Clinical Glutathione™ is protected by a unique, patented process. A human study reported an unparalleled 230% improvement in healthy glutathione ratios compared to unprotected glutathione.*
Clinical Glutathione is specially formulated as a slow-melt tablet, protected by a unique, patented process. It supports beneficial levels of active glutathione in the bloodstream and improves the ratio of active glutathione to oxidised glutathione in a way that other approaches can't.
Glutathione is required for optimal health, and supports every system in the human body, but is especially important for cellular replication and correct functionality of nerve and brain cells.
Unfortunately, this is one antioxidant we can't get from food. Our body has to make it, and our levels drop over time. In fact, by age 65, there is a full 50% reduction in our glutathione levels.
Why is it called "reduced glutathione?" Does that mean there's less glutathione?
No. Reduced glutathione is simply the stable, active form required for good health. When glutathione is oxidised in the body, an enzyme called "glutathione reductase" helps return glutathione back into its antioxidant state. The normal functions of the body typically destabilise any antioxidant, but with glutathione, it is important to have a strong ratio of "reduced" - that is, active - glutathione (GSH) to oxidised glutathione (GSSG).
Why does glutathione require special formulation?
Oral glutathione does not survive oxidation during the digestive process unless it is specially formulated and protected. In fact, in clinical studies that compared Clinical Glutathione™ to unprotected oral glutathione, the unprotected form showed no ratio improvement or support of active levels of this antioxidant.
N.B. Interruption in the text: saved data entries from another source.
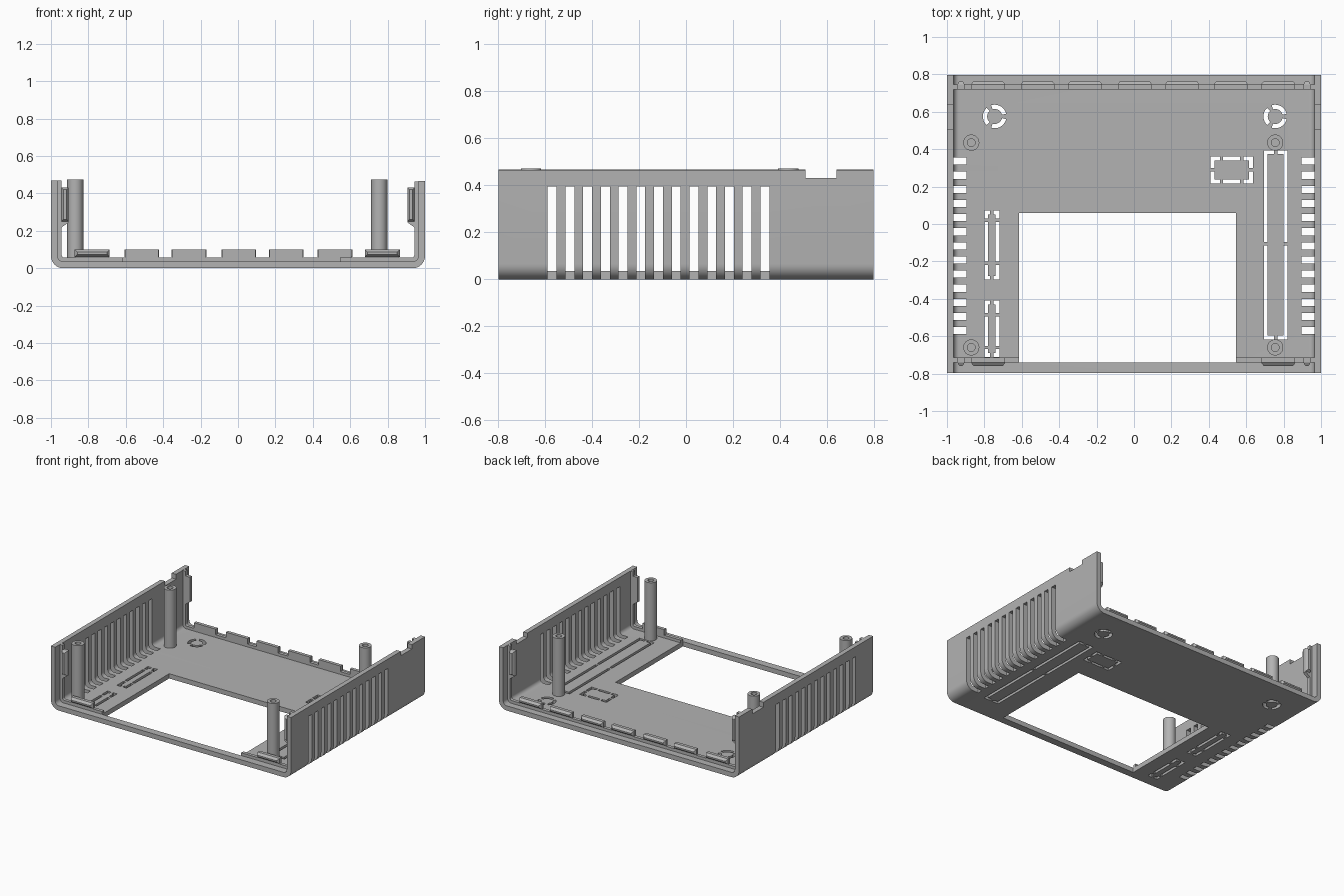
import bpy, bmesh
from math import pi, sin, cos, radians
from mathutils import Vector

cube = bpy.data.objects.get("Cube")
if cube:
    bpy.data.objects.remove(cube)

plastic = bpy.data.materials.new("grey_plastic")
plastic.use_nodes = True
plastic.diffuse_color = (0.45, 0.45, 0.45, 1)
plastic.node_tree.nodes["Principled BSDF"].inputs["Base Color"].default_value = (0.45, 0.45, 0.45, 1)

FLOOR = 0.036       # sheet thickness
RIB = 0.057         # thickness at the end ribs
DEPTH = 0.797       # half depth
TOPS = {-1: 0.469, 1: 0.465}


def finish(bm, name, smooth=True):
    bmesh.ops.recalc_face_normals(bm, faces=bm.faces)
    mesh = bpy.data.meshes.new(name)
    bm.to_mesh(mesh)
    bm.free()
    mesh.materials.append(plastic)
    ob = bpy.data.objects.new(name, mesh)
    bpy.context.collection.objects.link(ob)
    if smooth:
        shade(ob)
    return ob


def shade(ob):
    bpy.ops.object.select_all(action='DESELECT')
    bpy.context.view_layer.objects.active = ob
    ob.select_set(True)
    bpy.ops.object.shade_smooth_by_angle(angle=radians(30))


def prism(bm, pts, offset):
    """Extrude a closed outline along an offset."""
    face = bm.faces.new([bm.verts.new(p) for p in pts])
    ext = bmesh.ops.extrude_face_region(bm, geom=[face], use_keep_orig=True)
    moved = [v for v in ext["geom"] if isinstance(v, bmesh.types.BMVert)]
    bmesh.ops.translate(bm, vec=offset, verts=moved)


def box(bm, x0, x1, y0, y1, z0, z1):
    prism(bm, [(x0, y0, z0), (x1, y0, z0), (x1, y1, z0), (x0, y1, z0)], Vector((0, 0, z1 - z0)))


def u_line(t, drop=0.0):
    """Open U outline at inset t, from the right wall top to the left."""
    r = max(0.065 - t, 0.014)
    pts = [(-1 + t, TOPS[-1] - drop)]
    for i in range(9):
        a = pi + i * pi / 16
        pts.append((-1 + t + r + r * cos(a), t + r + r * sin(a)))
    for i in range(9):
        a = 1.5 * pi + i * pi / 16
        pts.append((1 - t - r + r * cos(a), t + r + r * sin(a)))
    return pts + [(1 - t, TOPS[1] - drop)]


def u_band(name, outer, inner, y0, y1, drop=0.0):
    bm = bmesh.new()
    loop = u_line(outer, drop) + u_line(inner, drop)[::-1]
    prism(bm, [(x, y0, z) for x, z in loop], Vector((0, y1 - y0, 0)))
    return finish(bm, name, False)


def cut(ob, cutter):
    mod = ob.modifiers.new("cut", 'BOOLEAN')
    mod.operation = 'DIFFERENCE'
    mod.solver = 'EXACT'
    mod.use_self = True
    mod.object = cutter
    bpy.context.view_layer.objects.active = ob
    bpy.ops.object.modifier_apply(modifier=mod.name)


def dashes(a, b, gaps, half=0.009):
    """Split the span a..b at small bridges."""
    start = a
    for g in sorted(gaps):
        yield start, g - half
        start = g + half
    yield start, b


def outline(bm, x0, x1, y0, y1, x_gaps, y_gaps, w=0.02):
    """Bridged rectangular knockout."""
    for ya in (y0, y1 - w):
        for a, b in dashes(x0, x1, x_gaps):
            box(bm, a, b, ya, ya + w, -0.1, 0.1)
    for xa in (x0, x1 - w):
        for a, b in dashes(y0 + 0.001, y1 - 0.001, y_gaps):
            box(bm, xa, xa + w, a, b, -0.1, 0.1)


def ring_knockout(bm, cx, cy, r0, r1):
    for k in range(3):
        angles = [radians(k * 120 + 13 + i * 94 / 10) for i in range(11)]
        pts = [(cx + r1 * cos(a), cy + r1 * sin(a), -0.1) for a in angles]
        pts += [(cx + r0 * cos(a), cy + r0 * sin(a), -0.1) for a in reversed(angles)]
        prism(bm, pts, Vector((0, 0, 0.2)))


# U-shaped tray and the end ribs
tray = u_band("tray", 0, FLOOR, -DEPTH, DEPTH)
front_rib = u_band("front_rib", 0.03, RIB, -0.74, -0.715, 0.001)
back_rib = u_band("back_rib", 0.03, RIB, 0.72, 0.745, 0.001)

# large floor opening
bm = bmesh.new()
box(bm, -0.615, 0.545, -0.741, 0.06, -0.2, 0.2)
opening = finish(bm, "opening_cutter", False)

# vent slots and wall notches
bm = bmesh.new()
for s in (-1, 1):
    x0, x1 = sorted((s * 0.895, s * 1.1))
    for i in range(13):
        y = -0.57 + i * 0.0755
        box(bm, x0, x1, y - 0.019, y + 0.019, -0.1, 0.395)
    box(bm, x0, x1, 0.508, 0.64, 0.432, 0.6)
vents = finish(bm, "vent_cutter", False)

# knockouts in the floor
bm = bmesh.new()
outline(bm, 0.695, 0.82, -0.617, 0.393, [0.757], [-0.105])
outline(bm, 0.41, 0.635, 0.217, 0.36, [0.468, 0.577], [0.29])
outline(bm, -0.8, -0.72, -0.297, 0.072, [-0.76], [-0.21, 0.02])
outline(bm, -0.8, -0.72, -0.71, -0.41, [-0.76], [-0.66, -0.485])
for cx in (-0.745, 0.755):
    ring_knockout(bm, cx, 0.575, 0.04, 0.063)
knockouts = finish(bm, "knockout_cutter", False)

for c in (opening, vents, knockouts):
    cut(tray, c)
cut(front_rib, opening)
for c in (opening, vents, knockouts):
    bpy.data.objects.remove(c)
for ob in (tray, front_rib, back_rib):
    shade(ob)


# hollow screw posts
def post(name, x, y):
    bm = bmesh.new()
    n = 32
    rings = []
    for r, z in [(0.043, 0.03), (0.043, 0.473), (0.021, 0.473), (0.021, 0.3)]:
        rings.append([bm.verts.new((x + r * cos(2 * pi * i / n), y + r * sin(2 * pi * i / n), z))
                      for i in range(n)])
    for a, b in zip(rings, rings[1:]):
        for i in range(n):
            j = (i + 1) % n
            bm.faces.new((a[i], a[j], b[j], b[i]))
    bm.faces.new(rings[0])
    bm.faces.new(rings[-1])
    finish(bm, name)


for x, side in ((-0.87, "right"), (0.755, "left")):
    for y, end in ((-0.66, "front"), (0.435, "back")):
        post(f"{end}_{side}_post", x, y)


def wedge(bm, lo, hi, y, out, inset):
    """Tapered snap ridge: full size at y, inset at y + out."""
    rings = []
    for d, m in ((0, 0), (out, inset)):
        rings.append([bm.verts.new((px, y + d, pz)) for px, pz in (
            (lo[0] + m, lo[1] + m), (hi[0] - m, lo[1] + m),
            (hi[0] - m, hi[1] - m), (lo[0] + m, hi[1] - m))])
    a, b = rings
    bm.faces.new(a)
    bm.faces.new(b)
    for i in range(4):
        j = (i + 1) % 4
        bm.faces.new((a[i], a[j], b[j], b[i]))


# snap tabs along the floor edges
def floor_tab(name, x, s, y_in, y_out):
    bm = bmesh.new()
    box(bm, x - 0.09, x + 0.09, *sorted((s * y_in, s * y_out)), 0.05, 0.099)
    wedge(bm, (x - 0.093, 0.06), (x + 0.093, 0.099), s * y_out, s * 0.018, 0.014)
    finish(bm, name)


for i, x in enumerate((-0.78, -0.515, -0.262, 0.004, 0.258, 0.518, 0.772)):
    floor_tab(f"back_tab_{i + 1}", x, 1, 0.72, 0.745)
for x, side in ((-0.78, "right"), (0.772, "left")):
    floor_tab(f"front_tab_{side}", x, -1, 0.715, 0.74)


# snap tabs on the walls, with a sloped foot
def wall_tab(name, sx, sy, y_in, y_out):
    bm = bmesh.new()
    profile = [(0.95, 0.432), (0.905, 0.432), (0.905, 0.245), (0.95, 0.213)]
    prism(bm, [(sx * x, sy * y_in, z) for x, z in profile], Vector((0, sy * (y_out - y_in), 0)))
    x0, x1 = sorted((sx * 0.905, sx * 0.945))
    wedge(bm, (x0, 0.25), (x1, 0.432), sy * y_out, sy * 0.018, 0.011)
    finish(bm, name)


for sx, side in ((-1, "right"), (1, "left")):
    wall_tab(f"front_wall_tab_{side}", sx, -1, 0.715, 0.74)
    wall_tab(f"back_wall_tab_{side}", sx, 1, 0.72, 0.745)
That is why the special formulation and patented process unique to Clinical Glutathione™ is essential. Its revolutionary, slow-melt tablet allows the glutathione to provide optimal benefits without oxidising. Even enteric coatings can't protect glutathione properly, because stomach acid isn't the problem - the glutathione will still be oxidized and add to the overall burden of free radicals in the body.
Why not just use N-acetylcysteine? Isn't that a building block of glutathione?
N-acetylcysteine (NAC) is a building block of glutathione, but it is also dependent on the body's ability to make glutathione, which varies greatly with age and health status. Trying to use NAC alone can't guarantee that you'll be able to support active glutathione levels or improve blood ratios of this critical antioxidant. Additionally, using NAC may be associated with pulmonary and cardiovascular concerns, rather than glutathione-building benefits.